Integral to these concerns is the need to expose the sheer poverty of contemporary political imaginations when dealing with the problem of violence. Nowhere was this more shamefully apparent than the political hijacking of the Unity march in Paris by a political class whose participation was nothing more than a staged-managed photo opportunity.
Appearance alone, it seems, is sufficient. How far removed are these self-serving mediocrats from the likes of Martin Luther King Jr., who understood that to stand up for your beliefs required showing true solidarity with those on whose behalf you speak, not parading within the comforts and securities of a militarized enclave? We can still hear them echo now: “Where is the unity, we must lead it, all our futures depend upon it”!
Such politicization of the subsequent solidarity march runs the risk of turning any appreciation of the intolerability of the situation into something that works against its nonviolent sentiments.
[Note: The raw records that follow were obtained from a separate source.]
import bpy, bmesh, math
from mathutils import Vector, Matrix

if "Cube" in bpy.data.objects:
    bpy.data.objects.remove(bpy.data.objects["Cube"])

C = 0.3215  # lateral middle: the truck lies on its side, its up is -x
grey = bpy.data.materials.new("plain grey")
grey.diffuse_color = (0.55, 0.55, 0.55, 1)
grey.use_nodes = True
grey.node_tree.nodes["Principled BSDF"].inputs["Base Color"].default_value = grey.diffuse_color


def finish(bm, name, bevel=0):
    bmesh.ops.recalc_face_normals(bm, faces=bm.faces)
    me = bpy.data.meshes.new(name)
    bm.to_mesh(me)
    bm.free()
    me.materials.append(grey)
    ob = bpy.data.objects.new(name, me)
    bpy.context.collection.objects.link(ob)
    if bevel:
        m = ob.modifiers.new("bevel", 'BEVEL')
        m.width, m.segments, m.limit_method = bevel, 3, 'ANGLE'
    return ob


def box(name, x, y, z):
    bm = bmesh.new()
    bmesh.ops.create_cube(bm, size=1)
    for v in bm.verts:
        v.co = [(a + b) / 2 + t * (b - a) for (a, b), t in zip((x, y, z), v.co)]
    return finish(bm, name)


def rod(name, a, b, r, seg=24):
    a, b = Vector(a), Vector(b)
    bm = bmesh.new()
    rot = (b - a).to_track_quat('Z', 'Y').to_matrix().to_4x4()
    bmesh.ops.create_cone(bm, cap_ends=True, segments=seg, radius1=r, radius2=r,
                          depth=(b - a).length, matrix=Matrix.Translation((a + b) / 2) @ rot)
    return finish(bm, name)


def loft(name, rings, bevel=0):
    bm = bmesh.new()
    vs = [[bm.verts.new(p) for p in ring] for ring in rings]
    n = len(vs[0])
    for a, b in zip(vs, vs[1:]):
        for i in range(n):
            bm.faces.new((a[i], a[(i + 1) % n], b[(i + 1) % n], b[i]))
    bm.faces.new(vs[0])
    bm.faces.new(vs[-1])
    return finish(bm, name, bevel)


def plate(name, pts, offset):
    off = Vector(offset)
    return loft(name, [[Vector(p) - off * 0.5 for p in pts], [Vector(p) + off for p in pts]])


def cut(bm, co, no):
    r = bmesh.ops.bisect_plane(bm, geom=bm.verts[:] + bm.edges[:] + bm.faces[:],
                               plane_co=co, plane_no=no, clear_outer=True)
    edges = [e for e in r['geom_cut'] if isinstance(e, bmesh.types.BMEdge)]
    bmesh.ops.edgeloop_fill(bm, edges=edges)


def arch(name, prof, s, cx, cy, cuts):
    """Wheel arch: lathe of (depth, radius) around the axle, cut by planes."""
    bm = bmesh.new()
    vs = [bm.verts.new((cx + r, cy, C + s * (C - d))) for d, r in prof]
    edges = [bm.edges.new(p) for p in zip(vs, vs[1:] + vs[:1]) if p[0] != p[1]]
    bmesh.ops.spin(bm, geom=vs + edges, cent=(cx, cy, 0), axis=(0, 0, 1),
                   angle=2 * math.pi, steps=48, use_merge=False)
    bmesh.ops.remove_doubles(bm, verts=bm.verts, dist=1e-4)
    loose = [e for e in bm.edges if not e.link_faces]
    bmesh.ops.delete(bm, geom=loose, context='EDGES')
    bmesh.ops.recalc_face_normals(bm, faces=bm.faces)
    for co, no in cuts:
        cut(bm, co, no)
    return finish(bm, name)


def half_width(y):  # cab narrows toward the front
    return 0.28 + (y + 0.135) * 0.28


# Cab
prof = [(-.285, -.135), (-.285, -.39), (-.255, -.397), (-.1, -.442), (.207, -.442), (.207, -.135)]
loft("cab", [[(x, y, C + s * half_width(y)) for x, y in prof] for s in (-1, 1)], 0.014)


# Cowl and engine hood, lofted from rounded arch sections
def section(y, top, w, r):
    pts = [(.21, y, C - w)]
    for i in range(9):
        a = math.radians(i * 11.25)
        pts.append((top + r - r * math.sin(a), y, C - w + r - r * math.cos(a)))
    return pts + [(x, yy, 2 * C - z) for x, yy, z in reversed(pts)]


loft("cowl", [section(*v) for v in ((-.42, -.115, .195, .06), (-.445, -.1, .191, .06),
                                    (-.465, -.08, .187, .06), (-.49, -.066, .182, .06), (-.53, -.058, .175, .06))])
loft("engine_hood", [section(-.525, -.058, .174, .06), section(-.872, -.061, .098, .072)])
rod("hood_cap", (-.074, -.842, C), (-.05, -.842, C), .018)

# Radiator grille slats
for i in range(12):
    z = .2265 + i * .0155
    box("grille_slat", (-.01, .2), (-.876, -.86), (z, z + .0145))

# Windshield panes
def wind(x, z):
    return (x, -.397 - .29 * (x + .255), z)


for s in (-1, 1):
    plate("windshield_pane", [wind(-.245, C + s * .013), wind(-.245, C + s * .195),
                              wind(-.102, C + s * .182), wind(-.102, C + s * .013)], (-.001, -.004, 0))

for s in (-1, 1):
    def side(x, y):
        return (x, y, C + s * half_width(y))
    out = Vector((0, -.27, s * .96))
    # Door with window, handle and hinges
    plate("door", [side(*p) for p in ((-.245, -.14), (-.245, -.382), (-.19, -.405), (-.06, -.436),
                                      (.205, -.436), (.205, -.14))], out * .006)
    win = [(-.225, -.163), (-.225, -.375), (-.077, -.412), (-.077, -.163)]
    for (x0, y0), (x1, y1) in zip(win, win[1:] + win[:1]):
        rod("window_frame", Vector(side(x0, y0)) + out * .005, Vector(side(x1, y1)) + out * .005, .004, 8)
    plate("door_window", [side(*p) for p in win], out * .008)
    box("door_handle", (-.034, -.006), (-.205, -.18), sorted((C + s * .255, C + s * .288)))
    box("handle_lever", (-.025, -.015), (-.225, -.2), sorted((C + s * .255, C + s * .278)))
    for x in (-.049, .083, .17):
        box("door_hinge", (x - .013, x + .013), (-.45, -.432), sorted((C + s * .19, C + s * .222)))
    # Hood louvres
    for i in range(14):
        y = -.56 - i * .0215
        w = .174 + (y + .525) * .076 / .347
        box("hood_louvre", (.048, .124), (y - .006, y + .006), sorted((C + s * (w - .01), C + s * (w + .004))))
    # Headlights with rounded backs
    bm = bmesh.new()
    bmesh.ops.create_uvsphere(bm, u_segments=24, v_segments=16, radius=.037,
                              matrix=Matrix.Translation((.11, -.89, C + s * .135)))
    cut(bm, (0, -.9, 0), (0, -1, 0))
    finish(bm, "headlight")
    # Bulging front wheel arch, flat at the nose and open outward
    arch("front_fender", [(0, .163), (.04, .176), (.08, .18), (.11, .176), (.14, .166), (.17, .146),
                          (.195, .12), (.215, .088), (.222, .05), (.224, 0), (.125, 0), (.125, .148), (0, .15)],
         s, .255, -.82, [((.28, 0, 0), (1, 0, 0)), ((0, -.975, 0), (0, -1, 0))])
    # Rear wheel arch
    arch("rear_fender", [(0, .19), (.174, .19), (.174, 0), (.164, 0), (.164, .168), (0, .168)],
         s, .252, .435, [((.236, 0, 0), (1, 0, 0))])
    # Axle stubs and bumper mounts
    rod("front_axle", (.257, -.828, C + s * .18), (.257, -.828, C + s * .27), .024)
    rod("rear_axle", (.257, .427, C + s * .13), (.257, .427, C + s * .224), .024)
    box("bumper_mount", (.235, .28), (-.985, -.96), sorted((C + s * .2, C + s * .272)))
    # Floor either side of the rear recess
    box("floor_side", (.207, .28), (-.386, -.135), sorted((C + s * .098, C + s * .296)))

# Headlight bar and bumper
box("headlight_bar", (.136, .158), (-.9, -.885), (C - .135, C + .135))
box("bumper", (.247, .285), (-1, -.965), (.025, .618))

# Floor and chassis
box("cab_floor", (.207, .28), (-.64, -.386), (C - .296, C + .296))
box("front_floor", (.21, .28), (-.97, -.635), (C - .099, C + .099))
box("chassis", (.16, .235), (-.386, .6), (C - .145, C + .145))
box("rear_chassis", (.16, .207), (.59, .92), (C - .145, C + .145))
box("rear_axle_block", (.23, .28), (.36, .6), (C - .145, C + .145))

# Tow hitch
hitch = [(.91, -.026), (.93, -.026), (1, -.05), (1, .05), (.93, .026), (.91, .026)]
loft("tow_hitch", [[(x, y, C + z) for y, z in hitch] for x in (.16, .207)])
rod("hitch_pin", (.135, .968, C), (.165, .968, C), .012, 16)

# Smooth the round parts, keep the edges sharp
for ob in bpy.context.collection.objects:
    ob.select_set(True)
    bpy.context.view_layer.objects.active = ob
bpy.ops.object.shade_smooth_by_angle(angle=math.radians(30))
Indeed, there seem to be disturbing parallels here with the ways in which the “I am Charlie” outrage is being appropriated to the ways that the widespread racial persecution protests in the United States were quickly countered by the narrative of the police as the victims in the aftermath of the shootings of officers Wenjian Liu and Rafael Ramos in New York in December 2014.
On both occasions, there is a conscious public relations effort to present definitive “truths about the event,” so that any demands for systematic and historically sensitive analysis become displaced by the singularity of events, which absolves the system of any guilt and confirms our societies are under siege from peoples of either a distinct cultural background or racial profile.
And yet we must not lose sight of the fact that those who continue to take to the streets and call for nonviolence, the respect for human dignity and togetherness should be applauded. It is too easy in this contemporary moment to buy into the dystopian realism peddled by the governments in liberal societies and the violence of fanatics across the world.
People continue to show they will resist and stand up against what they find to be patently intolerable. They also refuse to be cast as some docile mass, for whom the burdens of history and the complexities of the contemporary condition (as notably presented on corporate news platforms and their multiplicity of daily endangerments) render them incapable of action.
Indeed, inspired by the earlier work of Alfredo Jarr, the symbolic presence of the art of J-R from Eric Gardner’s eyes in New York City to Stéphane Charbonnier in Paris, offers a counter-spectacle that affirms the ambitions to look beyond any sense of passive spectatorship, reminding those who would abuse and render human life disposable that the eyes of the world are watching. And so we must continue to bear witness to violence, while condemning the shameful politicization of tragedy in all its forms.